#### EXERCISE DETAILS:
Return the entries below in full. Keep every word as it is.

===== DATA

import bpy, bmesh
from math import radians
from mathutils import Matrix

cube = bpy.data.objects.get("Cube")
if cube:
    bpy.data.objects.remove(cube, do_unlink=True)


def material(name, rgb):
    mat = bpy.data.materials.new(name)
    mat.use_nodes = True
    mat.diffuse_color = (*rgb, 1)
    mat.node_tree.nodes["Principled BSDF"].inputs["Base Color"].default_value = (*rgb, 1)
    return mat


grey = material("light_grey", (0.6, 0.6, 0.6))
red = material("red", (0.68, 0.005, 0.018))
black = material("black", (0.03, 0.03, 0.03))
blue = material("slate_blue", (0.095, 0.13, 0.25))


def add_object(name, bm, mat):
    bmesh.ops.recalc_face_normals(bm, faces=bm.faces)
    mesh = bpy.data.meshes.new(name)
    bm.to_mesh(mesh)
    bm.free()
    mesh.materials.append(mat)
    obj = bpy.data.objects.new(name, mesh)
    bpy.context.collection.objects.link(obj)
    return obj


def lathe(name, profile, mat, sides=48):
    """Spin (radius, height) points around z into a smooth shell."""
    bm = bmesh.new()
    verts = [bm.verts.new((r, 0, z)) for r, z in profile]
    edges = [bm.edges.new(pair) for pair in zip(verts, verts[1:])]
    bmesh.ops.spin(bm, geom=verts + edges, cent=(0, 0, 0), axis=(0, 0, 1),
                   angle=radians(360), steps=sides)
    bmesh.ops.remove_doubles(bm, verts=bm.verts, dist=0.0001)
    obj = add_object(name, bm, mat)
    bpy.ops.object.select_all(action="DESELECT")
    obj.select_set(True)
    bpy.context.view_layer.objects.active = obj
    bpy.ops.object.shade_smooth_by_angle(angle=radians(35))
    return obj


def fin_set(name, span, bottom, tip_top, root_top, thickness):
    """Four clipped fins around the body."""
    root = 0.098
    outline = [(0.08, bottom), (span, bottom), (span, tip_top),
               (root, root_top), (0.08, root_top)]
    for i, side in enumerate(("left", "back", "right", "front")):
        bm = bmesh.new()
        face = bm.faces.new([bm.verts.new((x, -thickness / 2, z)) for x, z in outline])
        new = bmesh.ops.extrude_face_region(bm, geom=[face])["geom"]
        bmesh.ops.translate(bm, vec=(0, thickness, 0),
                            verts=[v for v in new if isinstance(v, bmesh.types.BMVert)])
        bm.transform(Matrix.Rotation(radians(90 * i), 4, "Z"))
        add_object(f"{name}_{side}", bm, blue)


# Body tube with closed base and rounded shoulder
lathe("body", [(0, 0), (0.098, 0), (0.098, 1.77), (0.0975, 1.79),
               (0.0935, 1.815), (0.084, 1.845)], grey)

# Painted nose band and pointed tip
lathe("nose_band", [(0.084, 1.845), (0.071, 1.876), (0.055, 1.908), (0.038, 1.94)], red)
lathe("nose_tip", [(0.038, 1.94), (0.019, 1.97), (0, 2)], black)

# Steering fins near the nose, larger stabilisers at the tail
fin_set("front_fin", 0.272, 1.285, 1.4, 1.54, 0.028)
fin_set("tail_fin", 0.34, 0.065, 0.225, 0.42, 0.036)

==========

#### ANSWER SECTION:
import bpy, bmesh
from math import radians
from mathutils import Matrix

cube = bpy.data.objects.get("Cube")
if cube:
    bpy.data.objects.remove(cube, do_unlink=True)


def material(name, rgb):
    mat = bpy.data.materials.new(name)
    mat.use_nodes = True
    mat.diffuse_color = (*rgb, 1)
    mat.node_tree.nodes["Principled BSDF"].inputs["Base Color"].default_value = (*rgb, 1)
    return mat


grey = material("light_grey", (0.6, 0.6, 0.6))
red = material("red", (0.68, 0.005, 0.018))
black = material("black", (0.03, 0.03, 0.03))
blue = material("slate_blue", (0.095, 0.13, 0.25))


def add_object(name, bm, mat):
    bmesh.ops.recalc_face_normals(bm, faces=bm.faces)
    mesh = bpy.data.meshes.new(name)
    bm.to_mesh(mesh)
    bm.free()
    mesh.materials.append(mat)
    obj = bpy.data.objects.new(name, mesh)
    bpy.context.collection.objects.link(obj)
    return obj


def lathe(name, profile, mat, sides=48):
    """Spin (radius, height) points around z into a smooth shell."""
    bm = bmesh.new()
    verts = [bm.verts.new((r, 0, z)) for r, z in profile]
    edges = [bm.edges.new(pair) for pair in zip(verts, verts[1:])]
    bmesh.ops.spin(bm, geom=verts + edges, cent=(0, 0, 0), axis=(0, 0, 1),
                   angle=radians(360), steps=sides)
    bmesh.ops.remove_doubles(bm, verts=bm.verts, dist=0.0001)
    obj = add_object(name, bm, mat)
    bpy.ops.object.select_all(action="DESELECT")
    obj.select_set(True)
    bpy.context.view_layer.objects.active = obj
    bpy.ops.object.shade_smooth_by_angle(angle=radians(35))
    return obj


def fin_set(name, span, bottom, tip_top, root_top, thickness):
    """Four clipped fins around the body."""
    root = 0.098
    outline = [(0.08, bottom), (span, bottom), (span, tip_top),
               (root, root_top), (0.08, root_top)]
    for i, side in enumerate(("left", "back", "right", "front")):
        bm = bmesh.new()
        face = bm.faces.new([bm.verts.new((x, -thickness / 2, z)) for x, z in outline])
        new = bmesh.ops.extrude_face_region(bm, geom=[face])["geom"]
        bmesh.ops.translate(bm, vec=(0, thickness, 0),
                            verts=[v for v in new if isinstance(v, bmesh.types.BMVert)])
        bm.transform(Matrix.Rotation(radians(90 * i), 4, "Z"))
        add_object(f"{name}_{side}", bm, blue)


# Body tube with closed base and rounded shoulder
lathe("body", [(0, 0), (0.098, 0), (0.098, 1.77), (0.0975, 1.79),
               (0.0935, 1.815), (0.084, 1.845)], grey)

# Painted nose band and pointed tip
lathe("nose_band", [(0.084, 1.845), (0.071, 1.876), (0.055, 1.908), (0.038, 1.94)], red)
lathe("nose_tip", [(0.038, 1.94), (0.019, 1.97), (0, 2)], black)

# Steering fins near the nose, larger stabilisers at the tail
fin_set("front_fin", 0.272, 1.285, 1.4, 1.54, 0.028)
fin_set("tail_fin", 0.34, 0.065, 0.225, 0.42, 0.036)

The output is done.